Bill Maher is no stranger to controversy and Religulous is certainly controversial, if nothing else. Fortunately, it’s also incredibly funny; that is, if you’re not a fundamentalist Evangelical Christian, Catholic, Mormon, Muslim etc. Maher lampoons some of the world’s most widely followed religions—save for Hindu and Buddhism—by Borat director Larry Charles’ favorite method: the ‘gotcha interview’. Most interviews consist of Maher asking logical questions of the follower’s respective holy books. This is intercut with video clips, subtitles and outright interruptions by Maher. All of this is completely unfair to the interview subject, and completely hilarious. Sure, Maher didn’t exactly pick academic theologians to debate, but his points are all valid. The people he interviewed believe many of the same things that those with higher IQs believe and have just as much evidence to support them: none. As an atheist, this is one of the few documentaries on the subject of religion (and critical of it) that I can watch. The others simply make me too upset. It’s not that Maher’s treatment of his guests is any better (it’s by far the worst), it’s just that it’s not serious. Watch The Root of All Evil, a similar but much more polite, cordial and fair documentary on religion by Richard Dawkins, and if you’re an atheist, agnostic or progressively minded you’ll become upset, upset to think that the people being interviewed represent such a large swath of humanity. Watch the same types of people in Religulous … and you’ll laugh. — J.B.

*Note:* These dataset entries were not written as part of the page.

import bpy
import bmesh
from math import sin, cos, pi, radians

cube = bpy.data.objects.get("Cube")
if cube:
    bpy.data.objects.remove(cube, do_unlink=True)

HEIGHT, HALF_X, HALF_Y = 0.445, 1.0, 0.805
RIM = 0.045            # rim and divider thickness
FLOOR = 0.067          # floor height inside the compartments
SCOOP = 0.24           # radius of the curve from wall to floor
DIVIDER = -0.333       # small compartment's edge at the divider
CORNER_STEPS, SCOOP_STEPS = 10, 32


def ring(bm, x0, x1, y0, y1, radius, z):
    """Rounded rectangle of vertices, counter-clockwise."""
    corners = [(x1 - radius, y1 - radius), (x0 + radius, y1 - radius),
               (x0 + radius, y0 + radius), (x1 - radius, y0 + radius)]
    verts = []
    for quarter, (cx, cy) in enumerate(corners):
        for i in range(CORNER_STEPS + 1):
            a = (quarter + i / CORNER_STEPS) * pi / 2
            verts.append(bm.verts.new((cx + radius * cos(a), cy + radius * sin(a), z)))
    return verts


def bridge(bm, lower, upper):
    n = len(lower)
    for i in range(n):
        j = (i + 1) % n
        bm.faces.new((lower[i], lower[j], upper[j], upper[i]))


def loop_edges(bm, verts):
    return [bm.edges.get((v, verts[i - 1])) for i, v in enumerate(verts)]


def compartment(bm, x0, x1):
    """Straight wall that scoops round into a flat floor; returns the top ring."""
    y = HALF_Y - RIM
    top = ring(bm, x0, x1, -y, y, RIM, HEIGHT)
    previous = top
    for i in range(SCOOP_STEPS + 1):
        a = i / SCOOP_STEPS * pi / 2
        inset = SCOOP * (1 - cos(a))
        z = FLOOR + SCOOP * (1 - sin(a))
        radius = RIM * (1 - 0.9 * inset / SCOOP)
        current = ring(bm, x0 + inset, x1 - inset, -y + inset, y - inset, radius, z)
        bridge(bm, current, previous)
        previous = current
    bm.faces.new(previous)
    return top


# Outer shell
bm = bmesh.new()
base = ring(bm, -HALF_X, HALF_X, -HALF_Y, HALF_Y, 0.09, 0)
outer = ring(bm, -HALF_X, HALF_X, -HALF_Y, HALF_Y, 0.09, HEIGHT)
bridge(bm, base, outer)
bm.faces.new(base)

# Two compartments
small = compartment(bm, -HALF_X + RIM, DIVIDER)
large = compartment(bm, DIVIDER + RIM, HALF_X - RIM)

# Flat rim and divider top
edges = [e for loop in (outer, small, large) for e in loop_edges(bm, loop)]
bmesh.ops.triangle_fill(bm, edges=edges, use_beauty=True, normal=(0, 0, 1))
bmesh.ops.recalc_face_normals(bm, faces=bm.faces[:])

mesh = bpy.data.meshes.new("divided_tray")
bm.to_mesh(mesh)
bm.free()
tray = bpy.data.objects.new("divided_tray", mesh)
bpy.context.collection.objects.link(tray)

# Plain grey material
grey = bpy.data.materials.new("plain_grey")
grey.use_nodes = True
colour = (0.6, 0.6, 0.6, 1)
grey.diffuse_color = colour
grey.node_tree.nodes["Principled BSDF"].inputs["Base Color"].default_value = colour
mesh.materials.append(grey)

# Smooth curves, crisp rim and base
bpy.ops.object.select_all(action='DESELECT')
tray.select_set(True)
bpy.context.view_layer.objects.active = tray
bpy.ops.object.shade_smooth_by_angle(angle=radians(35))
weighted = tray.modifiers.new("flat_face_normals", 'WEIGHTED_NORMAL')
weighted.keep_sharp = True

Religulous was a cleverly edited movie based on an ignorant if not evil idea. The movie starts out with Bill Mahr saying that man has learned to destroy the world before he learned to use reason. By destroying the world Mahr is talking about nuclear weapons. Hasn’t Mahr ever heard of Aristotle, Francis Bacon, or Galileo? I believe that what Mahr really means is that evidentialist, rationalist atheism hasn’t really become popular until the latter part of the 20th century. To Mahr atheism is the last hope of reason with faith and reason being incompatible. That is the thesis of the movie. I really don’t think this is true nor do I think Mahr did a very convincing job of proving his case in Religulous. It was irritating to see intolerance masquerading as objectivity in this movie. The entire premise for this movie is a fallacy of composition. Bill Mahr places on screen the worst examples of religion with the message being that all religious people are as intolerant and unintelligent as the people on screen. Imagine some white power nationalist group producing a movie with a similar premise. If a movie took the worst examples of minorities and made it seem that everyone who wasn’t white was unintelligent I doubt that such a movie would receive the positive reviews that Religulous did. I’m not saying a person can’t question or criticize religion. Mahr didn’t have an objective curiosity, he had an ax to grind. The entire premise of the movie was that humanity needs to turn away from religion and become atheist. Bill Mahr is to atheism what Glen Beck, Sean Hannity, and Bill O’Reilly are to conservatives. Their motives are entertainment and profit, not objectivity or education. — N.T.